The training comes after an increase in the number of bird and bat strikes during rescue operations, as well as other wildlife encounters at the aeromedical base.
“The RACQ LifeFlight Rescue crews are most likely to encounter ibises, eagles and bats while flying across south west Queensland,” LifeFlight Quality and Safety Advisor Paul Strachan said.
The hands-on session is designed to educate the crew about different wildlife species and their behaviours.
“The more crews and engineers know about the impact animals have on aviation, the easier it is for them to manage potential problems,” Wildlife expert Martin Fingland.
Unfortunately, strikes are an inevitable part of aviation.
For helicopters, experts say animals are most likely to come into contact with an aircraft, while it is parked on the ground, or during cruise and approach to landing.

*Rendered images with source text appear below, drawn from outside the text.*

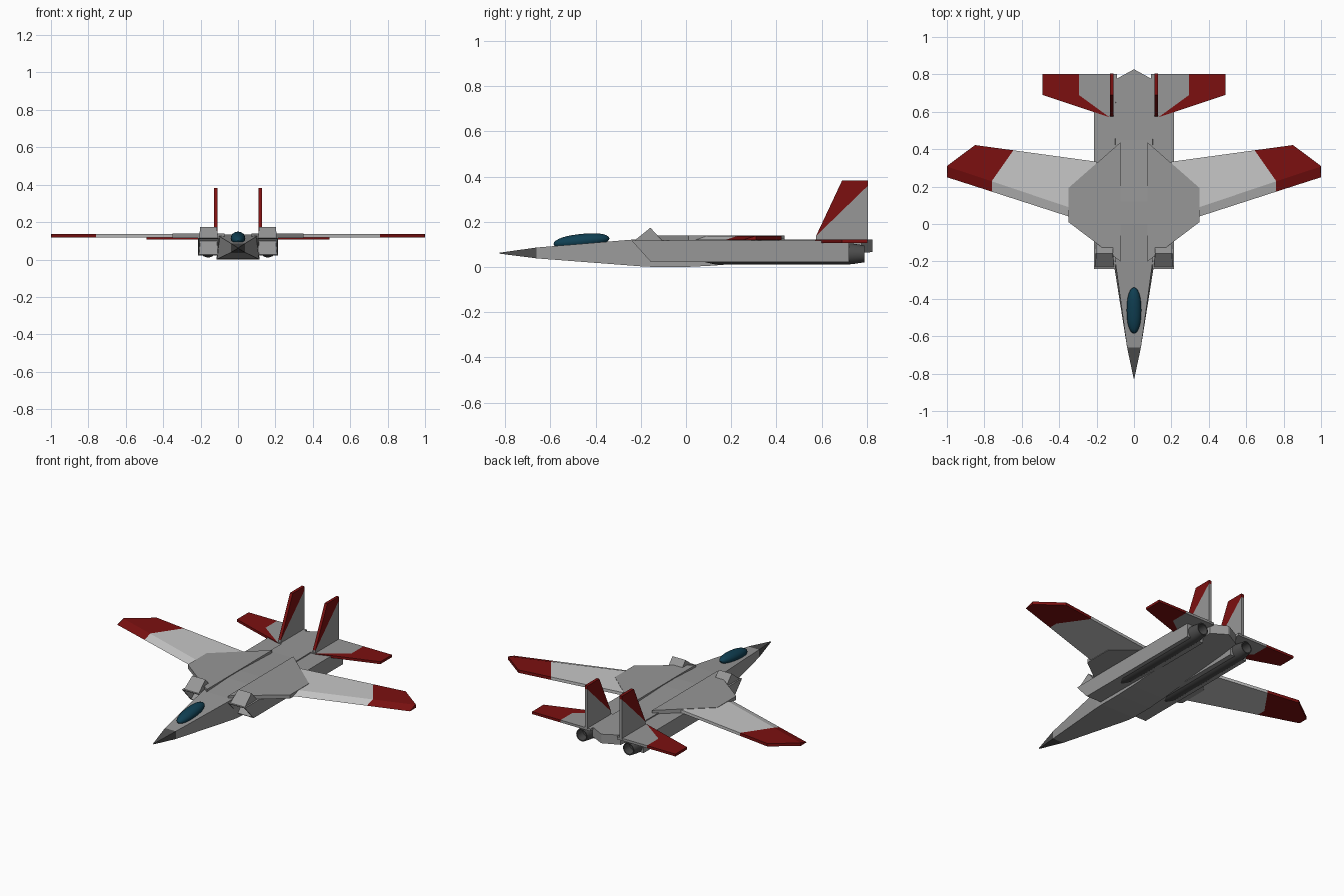
import bpy, bmesh, math
from mathutils import Matrix, Vector

if "Cube" in bpy.data.objects:
    bpy.data.objects.remove(bpy.data.objects["Cube"])


def material(name, r, g, b):
    m = bpy.data.materials.new(name)
    m.diffuse_color = (r, g, b, 1)
    m.use_nodes = True
    m.node_tree.nodes["Principled BSDF"].inputs["Base Color"].default_value = m.diffuse_color
    return m


GREY = material("body_grey", 0.31, 0.31, 0.31)
LIGHT = material("wing_light_grey", 0.57, 0.57, 0.57)
RED = material("trim_red", 0.20, 0.005, 0.005)
DARK = material("dark_grey", 0.075, 0.075, 0.075)
GLASS = material("canopy_blue", 0.005, 0.05, 0.085)


def finish(name, bm, mat, mirror=False, smooth=False):
    bmesh.ops.remove_doubles(bm, verts=bm.verts, dist=1e-5)
    bmesh.ops.recalc_face_normals(bm, faces=bm.faces)
    me = bpy.data.meshes.new(name)
    bm.to_mesh(me)
    bm.free()
    me.materials.append(mat)
    ob = bpy.data.objects.new(name, me)
    bpy.context.collection.objects.link(ob)
    if mirror:
        ob.modifiers.new("mirror", 'MIRROR').use_mirror_merge = False
    if smooth:
        bpy.ops.object.select_all(action='DESELECT')
        ob.select_set(True)
        bpy.context.view_layer.objects.active = ob
        bpy.ops.object.shade_smooth_by_angle(angle=math.radians(35))
    return ob


def skin(rings, caps=True, closed_path=False):
    """Join equal-length rings of points with quads."""
    bm = bmesh.new()
    rows = [[bm.verts.new(p) for p in ring] for ring in rings]
    n = len(rows[0])
    for a, b in zip(rows, rows[1:]):
        for i in range(n):
            j = (i + 1) % n
            bm.faces.new((a[i], a[j], b[j], b[i]))
    if caps:
        bm.faces.new(rows[0])
        bm.faces.new(rows[-1])
    return bm


def plate(name, outline, z0, z1, mat, top=None):
    """Mirrored flat panel from a plan outline; top may differ for a bevel."""
    rings = [[(x, y, z0) for x, y in outline], [(x, y, z1) for x, y in top or outline]]
    return finish(name, skin(rings), mat, mirror=True)


def upright(outline, x0, x1):
    """Prism from a side outline (y, z)."""
    return skin([[(x, y, z) for y, z in outline] for x in (x0, x1)])


def hull(name, sections, mat):
    """Four-sided loft: y, top half width, bottom half width, top z, bottom z."""
    rings = [[(-wt, y, zt), (wt, y, zt), (wb, y, zb), (-wb, y, zb)]
             for y, wt, wb, zt, zb in sections]
    return finish(name, skin(rings), mat)


# Fuselage and nose
hull("fuselage", [
    (-0.66, 0.037, 0.037, 0.086, 0.038),
    (-0.20, 0.100, 0.110, 0.124, 0.003),
    (-0.14, 0.103, 0.115, 0.127, 0.000),
    (0.00, 0.103, 0.115, 0.134, 0.000),
    (0.12, 0.103, 0.113, 0.134, 0.006),
    (0.45, 0.100, 0.105, 0.122, 0.033),
    (0.775, 0.096, 0.096, 0.122, 0.062),
    (0.825, 0.004, 0.004, 0.122, 0.066)], GREY)
hull("nose_cone", [
    (-0.825, 0.002, 0.002, 0.063, 0.059),
    (-0.66, 0.037, 0.037, 0.086, 0.038)], DARK)

# Canopy: a stretched sphere with blunt ends, tipped along the nose slope
bm = bmesh.new()
bmesh.ops.create_uvsphere(bm, u_segments=24, v_segments=14, radius=1)
for v in bm.verts:
    x, y, z = v.co
    y = math.copysign(abs(y) ** 0.85, y)
    v.co = (0.039 * x, 0.124 * y, 0.032 * z)
bmesh.ops.transform(bm, verts=bm.verts, matrix=Matrix.Translation((0, -0.462, 0.114))
                    @ Matrix.Rotation(math.radians(6), 4, 'X'))
finish("canopy", bm, GLASS, smooth=True)

# Engine nacelles with raked, hollow intakes
bm = upright([(-0.24, 0.116), (0.72, 0.116), (0.72, 0.022), (-0.155, 0.022)], 0.10, 0.215)
bmesh.ops.recalc_face_normals(bm, faces=bm.faces)
front = min(bm.faces, key=lambda f: f.calc_center_median().y)
bmesh.ops.inset_individual(bm, faces=[front], thickness=0.010)
bmesh.ops.inset_individual(bm, faces=[front], thickness=0.008, depth=-0.10)
finish("nacelle", bm, GREY, mirror=True)

# Engines with hollow nozzles, lathed along y
profile = [(0.0, 0.08), (0.036, 0.08), (0.047, 0.13), (0.047, 0.715), (0.045, 0.74),
           (0.037, 0.79), (0.031, 0.79), (0.034, 0.73), (0.0, 0.73)]
N = 24
rings = [[(0.16 + r * math.cos(2 * math.pi * i / N), y,
           0.058 + r * math.sin(2 * math.pi * i / N)) for i in range(N)]
         for r, y in profile]
finish("engine", skin(rings, caps=False), DARK, mirror=True, smooth=True)

# Wing gloves over the nacelles
plate("wing_glove", [(0.073, -0.20), (0.35, 0.01), (0.35, 0.193), (0.073, 0.436)],
      0.116, 0.139, GREY)

# Wings: light inner panel and red tip, both with a sloped leading edge
plate("wing", [(0.2, -0.008), (0.76, 0.173), (0.76, 0.23), (0.645, 0.394), (0.2, 0.333)],
      0.119, 0.137, LIGHT,
      top=[(0.2, 0.04), (0.76, 0.228), (0.76, 0.23), (0.645, 0.394), (0.2, 0.333)])
plate("wing_tip", [(0.76, 0.173), (1.0, 0.25), (1.0, 0.31), (0.85, 0.422),
                   (0.645, 0.394), (0.76, 0.23)], 0.119, 0.137, RED,
      top=[(0.76, 0.228), (0.996, 0.306), (1.0, 0.31), (0.85, 0.422),
           (0.645, 0.394), (0.76, 0.23)])

# Tailplanes: grey inside, red leading edge and tip
plate("tailplane", [(0.09, 0.57), (0.13, 0.57), (0.295, 0.69), (0.295, 0.803), (0.09, 0.803)],
      0.106, 0.121, GREY)
plate("tailplane_tip", [(0.13, 0.57), (0.49, 0.69), (0.49, 0.803), (0.295, 0.803),
                        (0.295, 0.69)], 0.106, 0.121, RED)

# Twin fins: grey lower triangle, red leading edge and top
finish("fin", upright([(0.575, 0.115), (0.805, 0.115), (0.805, 0.36), (0.575, 0.137)],
                      0.109, 0.127), GREY, mirror=True)
finish("fin_tip", upright([(0.575, 0.137), (0.805, 0.36), (0.805, 0.382), (0.69, 0.382)],
                          0.109, 0.127), RED, mirror=True)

On average, three wildlife incidents are reported each month, across LifeFlight’s Queensland fleet.